======== Material for this task ========

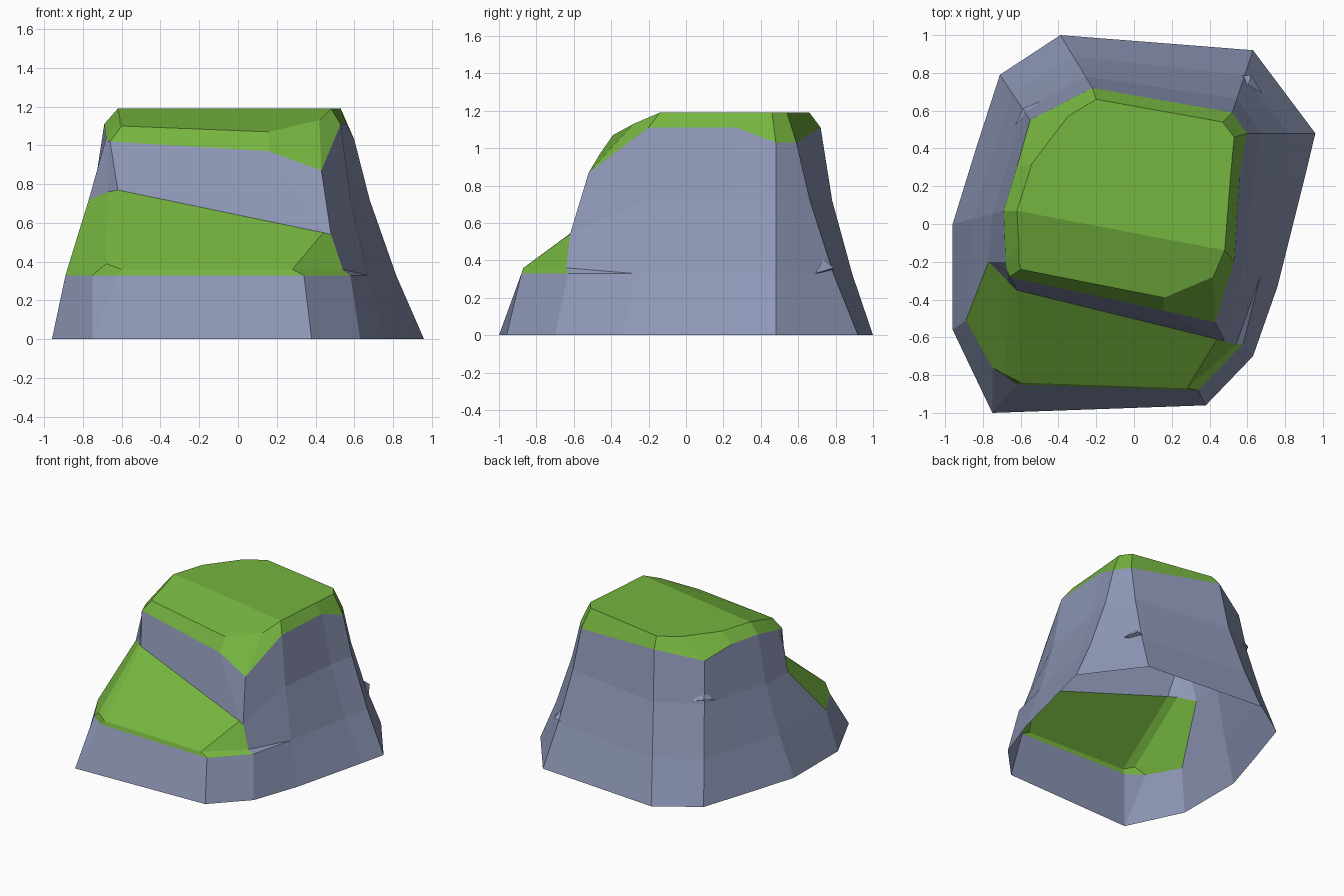
import bpy
import bmesh
from mathutils import Vector

default_cube = bpy.data.objects.get("Cube")
if default_cube:
    bpy.data.objects.remove(default_cube, do_unlink=True)

ROCK, GRASS = 0, 1
SHELF_HEIGHT, WAIST_HEIGHT, SUMMIT = 0.33, 0.72, 1.19


def make_material(name, colour):
    material = bpy.data.materials.new(name)
    material.use_nodes = True
    material.diffuse_color = (*colour, 1)
    shader = next(n for n in material.node_tree.nodes if n.type == 'BSDF_PRINCIPLED')
    shader.inputs["Base Color"].default_value = (*colour, 1)
    shader.inputs["Roughness"].default_value = 0.9
    return material


materials = [make_material("slate rock", (0.27, 0.31, 0.47)),
             make_material("grass green", (0.18, 0.46, 0.05))]


def finish_object(name, bm):
    mesh = bpy.data.meshes.new(name)
    bm.to_mesh(mesh)
    bm.free()
    for material in materials:
        mesh.materials.append(material)
    result = bpy.data.objects.new(name, mesh)
    bpy.context.collection.objects.link(result)
    return result


def plain_column(foot, rim, crown):
    """Rock rib that leans in quickly at the foot and steepens towards the rim."""
    foot, rim = Vector((*foot, 0)), Vector(rim)
    shelf, waist = foot.lerp(rim, 0.4), foot.lerp(rim, 0.78)
    shelf.z, waist.z = SHELF_HEIGHT, WAIST_HEIGHT
    return [foot, shelf, shelf, waist, rim, Vector((*crown, SUMMIT))]


def ledge_column(foot, shelf, lip, waist, rim, crown):
    """Rib that steps back over the grassy ledge."""
    return [Vector((*foot, 0)), Vector((*shelf, SHELF_HEIGHT)),
            Vector(lip), Vector(waist), Vector(rim), Vector(crown)]


# Ribs run anticlockwise, starting with the ledge at the front left
ledge_columns = [
    ledge_column((-.96, -.56), (-.89, -.51), (-.89, -.51, SHELF_HEIGHT),
                 (-.77, -.2, .72), (-.68, -.2, 1.04), (-.61, -.1, 1.14)),
    ledge_column((-.75, -1), (-.75, -.76), (-.68, -.8, .39),
                 (-.67, -.3, .76), (-.67, -.25, 1.02), (-.61, -.2, 1.11)),
    ledge_column((-.75, -1), (-.62, -.85), (-.6, -.84, .36),
                 (-.62, -.35, .77), (-.66, -.28, 1.02), (-.6, -.24, 1.1)),
    ledge_column((.38, -.96), (.34, -.88), (.28, -.87, .36),
                 (.44, -.61, .55), (.16, -.46, .97), (.16, -.39, 1.07)),
    ledge_column((.63, -.7), (.58, -.63), (.54, -.64, .36),
                 (.48, -.62, .54), (.43, -.52, .87), (.42, -.28, 1.13)),
]
# Right side, back and left side
plain_columns = [
    plain_column((.76, -.33), (.53, -.2, 1.11), (.48, -.14)),
    plain_column((.91, .27), (.56, .27, 1.11), (.51, .24)),
    plain_column((.96, .48), (.6, .48, 1.03), (.53, .46)),
    plain_column((.63, .92), (.52, .59, 1.03), (.47, .54)),
    plain_column((-.39, 1), (-.22, .72, 1.11), (-.2, .66)),
    plain_column((-.71, .79), (-.55, .55, 1.04), (-.35, .57)),
    plain_column((-.83, .42), (-.62, .3, 1.1), (-.54, .32)),
    plain_column((-.96, 0), (-.69, .07, 1.11), (-.62, .07)),
]
columns = ledge_columns + plain_columns
ledge_spans = len(ledge_columns) - 1

# Boulder skin, open underneath
bm = bmesh.new()
grid = [[bm.verts.new(point) for point in column] for column in columns]
for index, here in enumerate(grid):
    beside = grid[(index + 1) % len(grid)]
    for level in range(len(here) - 1):
        face = bm.faces.new((here[level], beside[level],
                             beside[level + 1], here[level + 1]))
        on_ledge = index < ledge_spans and level in (1, 2)
        on_cap = level == len(here) - 2
        face.material_index = GRASS if on_ledge or on_cap else ROCK

# Flat grassy summit and the slope in front of it
crowns = [column[-1] for column in grid]
split = len(ledge_columns)
summit = bm.faces.new(crowns[split:])
slope = bm.faces.new([crowns[-1]] + crowns[:split + 1])
summit.material_index = slope.material_index = GRASS
bmesh.ops.remove_doubles(bm, verts=bm.verts, dist=0.0005)
finish_object("grassy_boulder", bm)


# Small chipped overhangs on the two back ridges
def add_chip(name, left, right, nose, drop):
    left, right, nose = Vector(left), Vector(right), Vector(nose)
    top = (left + right) / 2 + Vector((0, 0, drop))
    bm = bmesh.new()
    a, b, c, d = [bm.verts.new(p) for p in (left, right, nose, top)]
    for corners in ((a, b, c), (a, c, d), (c, b, d), (b, a, d)):
        bm.faces.new(corners)
    bmesh.ops.recalc_face_normals(bm, faces=bm.faces)
    finish_object(name, bm)


add_chip("right_ridge_chip", (.68, .69, .33), (.53, .78, .34), (.62, .79, .36), .07)
add_chip("left_ridge_chip", (-.5, .65, .74), (-.63, .52, .74), (-.59, .61, .76), .07)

========

## Prompt
Among the records above, find the lines where the word "data" appears and copy them.

## Solution to this exercise
default_cube = bpy.data.objects.get("Cube")
    bpy.data.objects.remove(default_cube, do_unlink=True)
    material = bpy.data.materials.new(name)
    mesh = bpy.data.meshes.new(name)
    result = bpy.data.objects.new(name, mesh)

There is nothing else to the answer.